Your task -
Find the line with "-0.1, 0.07, 0.08]]);" and the line with "block(side + 'KneePad', [0.145, 0.14, 0.15], [0.2" in the entries below; output exactly those two lines, every line between them, and no others.

• • •

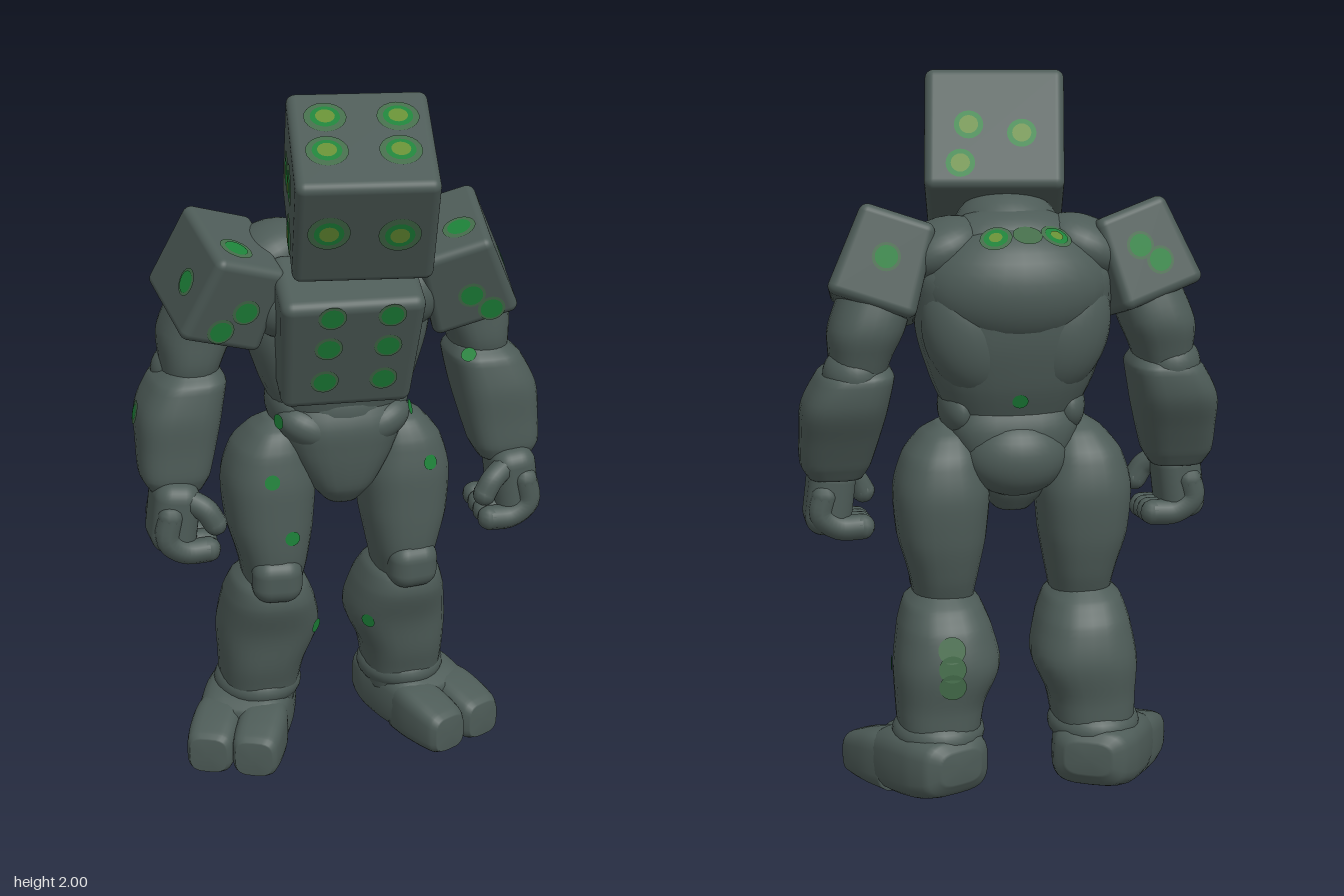
import * as THREE from 'three';
import { RoundedBoxGeometry } from 'three/addons/geometries/RoundedBoxGeometry.js';

const material = (name, color) => Object.assign(new THREE.MeshStandardMaterial({ color }), { name });

export function createModel() {
  const root = new THREE.Group();
  root.name = 'diceGolem';
  const stone = material('stone', 0x4d5b57);
  const glow = material('pipGlow', 0x446c4a);
  const green = material('pipGreen', 0x1d8239);
  const core = material('pipCore', 0x668e34);

  const add = (name, geometry, parent = root, mat = stone) => {
    const mesh = new THREE.Mesh(geometry, mat);
    mesh.name = name;
    parent.add(mesh);
    return mesh;
  };

  // Smooth body along y; sections rise as [y, cx, cz, rx, rz], n sets how boxy they are
  const loft = (sections, n = 2.5, around = 28) => {
    const centres = new THREE.CatmullRomCurve3(sections.map(s => new THREE.Vector3(s[1], s[0], s[2])));
    const radii = new THREE.CatmullRomCurve3(sections.map(s => new THREE.Vector3(s[3], s[4], 0)));
    const rings = (sections.length - 1) * 5;
    const pos = [], idx = [];
    const soft = v => Math.sign(v) * Math.abs(v) ** (2 / n);
    for (let i = -1; i <= rings + 1; i++) {
      const t = Math.min(Math.max(i / rings, 0), 1);
      const c = centres.getPoint(t), r = radii.getPoint(t);
      const k = i < 0 || i > rings ? 0 : 1; // closed ends
      for (let j = 0; j < around; j++) {
        const a = j / around * Math.PI * 2;
        pos.push(c.x + k * r.x * soft(Math.cos(a)), c.y, c.z + k * r.y * soft(Math.sin(a)));
      }
    }
    for (let i = 0; i < rings + 2; i++) {
      for (let j = 0; j < around; j++) {
        const a = i * around + j, b = i * around + (j + 1) % around;
        idx.push(a, a + around, b, b, a + around, b + around);
      }
    }
    const g = new THREE.BufferGeometry();
    g.setAttribute('position', new THREE.Float32BufferAttribute(pos, 3));
    g.setIndex(idx);
    g.computeVertexNormals();
    return g;
  };

  const blob = (name, p, r, tilt = 0) => {
    const mesh = add(name, new THREE.SphereGeometry(1, 28, 18));
    mesh.position.set(...p);
    mesh.scale.set(...r);
    mesh.rotation.z = tilt;
  };

  // Rounded block whose width changes with height by the given taper
  const block = (name, size, p, rot, radius = 0.025, taper = 0) => {
    const g = new RoundedBoxGeometry(...size, 4, radius);
    const v = g.attributes.position;
    for (let i = 0; i < v.count; i++) v.setX(i, v.getX(i) * (1 + v.getY(i) * taper));
    const mesh = add(name, g);
    mesh.position.set(...p);
    mesh.rotation.set(...rot, 'YXZ');
  };

  // Head and chest blocks
  block('head', [0.38, 0.345, 0.385], [0.008, 1.772, 0.11], [0.47, -0.17, 0]);
  block('chestBlock', [0.38, 0.37, 0.24], [-0.02, 1.355, 0.05], [0.39, -0.08, 0], 0.03, 0.25);

  // Torso
  blob('neck', [0, 1.57, -0.04], [0.15, 0.12, 0.15]);
  add('ribcage', loft([[1.06, 0, -0.1, 0.17, 0.12], [1.18, 0, -0.11, 0.225, 0.16], [1.33, 0, -0.12, 0.268, 0.18],
    [1.46, 0, -0.13, 0.27, 0.175], [1.56, 0, -0.12, 0.2, 0.13], [1.61, 0, -0.11, 0.1, 0.08]]));
  blob('upperBack', [0, 1.44, -0.175], [0.255, 0.17, 0.16]);
  blob('collar', [0, 1.55, -0.11], [0.2, 0.1, 0.13]);
  blob('abdomen', [0, 1.09, -0.09], [0.185, 0.13, 0.13]);
  add('pelvis', loft([[0.81, 0, -0.09, 0.05, 0.08], [0.86, 0, -0.09, 0.095, 0.115], [0.96, 0, -0.1, 0.155, 0.145],
    [1.05, 0, -0.1, 0.185, 0.15], [1.13, 0, -0.1, 0.17, 0.12]], 2.8));
  blob('buttocks', [0, 0.97, -0.19], [0.14, 0.11, 0.1]);

  for (const s of [1, -1]) {
    const side = s > 0 ? 'left' : 'right';
    const limb = (name, sections, n) =>
      add(side + name, loft(sections.map(([y, x, ...r]) => [y, x * s, ...r]), n));

    blob(side + 'Pectoral', [0.19 * s, 1.43, -0.01], [0.085, 0.1, 0.085]);
    blob(side + 'BackMuscle', [0.13 * s, 1.32, -0.19], [0.125, 0.18, 0.105], -0.3 * s);
    blob(side + 'Trapezius', [0.2 * s, 1.54, -0.12], [0.13, 0.08, 0.12], -0.4 * s);
    blob(side + 'HipRidge', [0.1 * s, 1.045, -0.03], [0.1, 0.06, 0.075], 0.45 * s);
    blob(side + 'WaistMuscle', [0.15 * s, 1.1, -0.11], [0.055, 0.08, 0.11]);

    // Arm
    block(side + 'ShoulderBlock', [0.23, 0.26, 0.315], [0.342 * s, 1.492, -0.07], [0.28, -0.12 * s, 0.32 * s], 0.025, -0.7);
    limb('UpperArm', [[1.17, 0.43, -0.12, 0.07, 0.09], [1.25, 0.42, -0.12, 0.085, 0.115],
      [1.34, 0.4, -0.13, 0.105, 0.125], [1.45, 0.36, -0.11, 0.1, 0.12], [1.52, 0.33, -0.1, 0.07, 0.08]]);
    limb('Forearm', [[0.9, 0.485, -0.05, 0.075, 0.07], [0.94, 0.485, -0.055, 0.098, 0.09],
      [1.02, 0.475, -0.075, 0.11, 0.11], [1.12, 0.46, -0.1, 0.118, 0.135], [1.2, 0.432, -0.11, 0.105, 0.13],
      [1.235, 0.42, -0.11, 0.075, 0.095]], 3);
    blob(side + 'Elbow', [0.44 * s, 1.21, -0.15], [0.085, 0.08, 0.09]);

    // Half-closed hand
    block(side + 'Palm', [0.13, 0.21, 0.18], [0.5 * s, 0.835, -0.015], [0, 0, 0.12 * s], 0.05);
    const digit = (name, pts, r) => {
      const v = pts.map(([x, y, z]) => new THREE.Vector3(x * s, y, z));
      add(name, new THREE.TubeGeometry(new THREE.CatmullRomCurve3(v), 14, r, 10));
      for (const end of [v[0], v.at(-1)]) {
        add(name + 'End', new THREE.SphereGeometry(r, 10, 8)).position.copy(end);
      }
    };
    for (let f = 0; f < 4; f++) {
      const z = 0.057 - f * 0.047, d = f * 0.006;
      digit(side + 'Finger', [[0.52, 0.85, z], [0.528, 0.78 + d, z], [0.48, 0.742 + d, z], [0.415, 0.74 + d, z]], 0.036);
    }
    digit(side + 'Thumb', [[0.47, 0.89, 0.035], [0.42, 0.86, 0.06], [0.395, 0.82, 0.065]], 0.034);

    // Leg
    limb('Thigh', [[0.54, 0.195, -0.11, 0.08, 0.1], [0.63, 0.195, -0.11, 0.097, 0.135], [0.74, 0.2, -0.12, 0.123, 0.15],
      [0.86, 0.2, -0.125, 0.133, 0.152], [0.97, 0.197, -0.12, 0.108, 0.13], [1.03, 0.185, -0.11, 0.07, 0.09],
      [1.06, 0.18, -0.11, 0.03, 0.04]]);
    block(side + 'KneePad', [0.145, 0.14, 0.15], [0.2 * s, 0.595, -0.03], [0.05, 0.12 * s, 0], 0.05);
    limb('Shin', [[0.13, 0.22, -0.19, 0.1, 0.11], [0.2, 0.22, -0.19, 0.115, 0.125], [0.28, 0.215, -0.18, 0.125, 0.138],
      [0.39, 0.195, -0.177, 0.148, 0.155], [0.49, 0.197, -0.148, 0.13, 0.16], [0.55, 0.2, -0.13, 0.107, 0.135],
      [0.585, 0.2, -0.13, 0.07, 0.09]]);
    blob(side + 'AnkleCuff', [0.222 * s, 0.19, -0.195], [0.13, 0.075, 0.14]);

    // Foot turned outward, with two broad toes sloping to the front
    const foot = new THREE.Group();
    foot.name = side + 'Foot';
    foot.position.set(0.272 * s, 0, -0.14);
    foot.rotation.y = 0.44 * s;
    root.add(foot);
    const along = sections => loft(sections, 3.4).rotateX(Math.PI / 2);
    add('heel', along([[-0.222, 0, -0.125, 0.065, 0.045], [-0.195, 0, -0.12, 0.105, 0.08], [-0.13, 0, -0.113, 0.128, 0.096],
      [-0.04, 0, -0.105, 0.136, 0.101], [0.05, 0, -0.092, 0.132, 0.09], [0.1, 0, -0.08, 0.1, 0.07]]), foot);
    for (const k of [-0.068, 0.068]) {
      add('toe', along([[0, k, -0.088, 0.062, 0.085], [0.07, k, -0.084, 0.073, 0.083], [0.14, k, -0.074, 0.073, 0.074],
        [0.19, k, -0.065, 0.067, 0.064], [0.212, k, -0.062, 0.054, 0.052]]), foot);
    }
  }

  // Pips are thin discs laid onto whichever surface a ray meets first
  root.updateMatrixWorld(true);
  const body = [...root.children];
  const casts = {
    front: (x, y) => [[x, y, 3], [0, 0, -1]],
    back: (x, y) => [[x, y, -3], [0, 0, 1]],
    left: (z, y) => [[3, y, z], [-1, 0, 0]],
    right: (z, y) => [[-3, y, z], [1, 0, 0]],
    top: (x, z) => [[x, 4, z], [0, -1, 0]],
  };
  const pips = (from, spots, layers) => {
    for (const [u, v] of spots) {
      const [o, d] = casts[from](u, v);
      const hit = new THREE.Raycaster(new THREE.Vector3(...o), new THREE.Vector3(...d)).intersectObjects(body, true)[0];
      if (!hit) continue;
      const n = hit.face.normal.clone()
        .applyNormalMatrix(new THREE.Matrix3().getNormalMatrix(hit.object.matrixWorld)).normalize();
      layers.forEach(([mat, r], i) => {
        const disc = add(mat.name, new THREE.CircleGeometry(r, 20), root, mat);
        disc.position.copy(hit.point).addScaledVector(n, 0.003 + i * 0.002);
        disc.lookAt(disc.position.clone().add(n));
      });
    }
  };
  const large = [[glow, 0.057], [green, 0.04], [core, 0.026]];
  const medium = [[glow, 0.039], [green, 0.031]];
  const small = [[green, 0.022]];

  // Head
  pips('top', [[-0.085, 0.1], [0.105, 0.135], [-0.11, 0.215], [0.08, 0.25]], large);
  pips('top', [[-0.035, -0.08], [0.105, -0.045], [0.135, -0.09]], [[green, 0.04], [core, 0.026]]);
  pips('front', [[-0.12, 1.7], [0.065, 1.69]], large);
  pips('left', [[0.22, 1.775], [0.11, 1.825], [0.165, 1.655]], large);
  pips('left', [[0.02, 1.725]], [[glow, 0.04], [green, 0.02]]);
  pips('right', [[0.05, 1.81], [0.14, 1.8], [0.11, 1.655]], large);
  // Chest and shoulders
  pips('front', [1.445, 1.345, 1.235].flatMap(y => [[-0.095, y], [0.068, y]]), medium);
  pips('left', [[0.14, 1.36]], small);
  pips('front', [[-0.37, 1.385], [-0.3, 1.435], [0.34, 1.43], [0.4, 1.385]], medium);
  pips('top', [[-0.315, 0.03], [0.32, 0.015]], [[glow, 0.047], [green, 0.033]]);
  pips('left', [[0, 1.51]], medium);
  pips('right', [[0, 1.51]], medium);
  pips('back', [[-0.335, 1.55], [-0.39, 1.51], [0.355, 1.54]], medium);
  // Back
  pips('top', [[-0.1, -0.235], [0.065, -0.25]], [[glow, 0.044], [green, 0.033], [core, 0.018]]);
  pips('top', [[-0.02, -0.25]], [[glow, 0.04]]);
  pips('back', [[0, 1.14]], small);
  // Limbs and hips
  pips('front', [[-0.19, 1.075], [0.19, 1.08], [0.245, 0.915], [-0.22, 0.905], [-0.165, 0.73],
    [0.365, 1.22], [0.085, 0.4], [-0.075, 0.4]], small);
  pips('left', [[-0.135, 0.37]], small);
  pips('right', [[-0.1, 1.11]], [[glow, 0.034], [green, 0.022]]);
  pips('back', [[0.2, 0.46], [0.2, 0.41], [0.2, 0.36]], [[glow, 0.038]]);

  return root;
}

• • •

Solution -
      [1.34, 0.4, -0.13, 0.105, 0.125], [1.45, 0.36, -0.11, 0.1, 0.12], [1.52, 0.33, -0.1, 0.07, 0.08]]);
    limb('Forearm', [[0.9, 0.485, -0.05, 0.075, 0.07], [0.94, 0.485, -0.055, 0.098, 0.09],
      [1.02, 0.475, -0.075, 0.11, 0.11], [1.12, 0.46, -0.1, 0.118, 0.135], [1.2, 0.432, -0.11, 0.105, 0.13],
      [1.235, 0.42, -0.11, 0.075, 0.095]], 3);
    blob(side + 'Elbow', [0.44 * s, 1.21, -0.15], [0.085, 0.08, 0.09]);

    // Half-closed hand
    block(side + 'Palm', [0.13, 0.21, 0.18], [0.5 * s, 0.835, -0.015], [0, 0, 0.12 * s], 0.05);
    const digit = (name, pts, r) => {
      const v = pts.map(([x, y, z]) => new THREE.Vector3(x * s, y, z));
      add(name, new THREE.TubeGeometry(new THREE.CatmullRomCurve3(v), 14, r, 10));
      for (const end of [v[0], v.at(-1)]) {
        add(name + 'End', new THREE.SphereGeometry(r, 10, 8)).position.copy(end);
      }
    };
    for (let f = 0; f < 4; f++) {
      const z = 0.057 - f * 0.047, d = f * 0.006;
      digit(side + 'Finger', [[0.52, 0.85, z], [0.528, 0.78 + d, z], [0.48, 0.742 + d, z], [0.415, 0.74 + d, z]], 0.036);
    }
    digit(side + 'Thumb', [[0.47, 0.89, 0.035], [0.42, 0.86, 0.06], [0.395, 0.82, 0.065]], 0.034);

    // Leg
    limb('Thigh', [[0.54, 0.195, -0.11, 0.08, 0.1], [0.63, 0.195, -0.11, 0.097, 0.135], [0.74, 0.2, -0.12, 0.123, 0.15],
      [0.86, 0.2, -0.125, 0.133, 0.152], [0.97, 0.197, -0.12, 0.108, 0.13], [1.03, 0.185, -0.11, 0.07, 0.09],
      [1.06, 0.18, -0.11, 0.03, 0.04]]);
    block(side + 'KneePad', [0.145, 0.14, 0.15], [0.2 * s, 0.595, -0.03], [0.05, 0.12 * s, 0], 0.05);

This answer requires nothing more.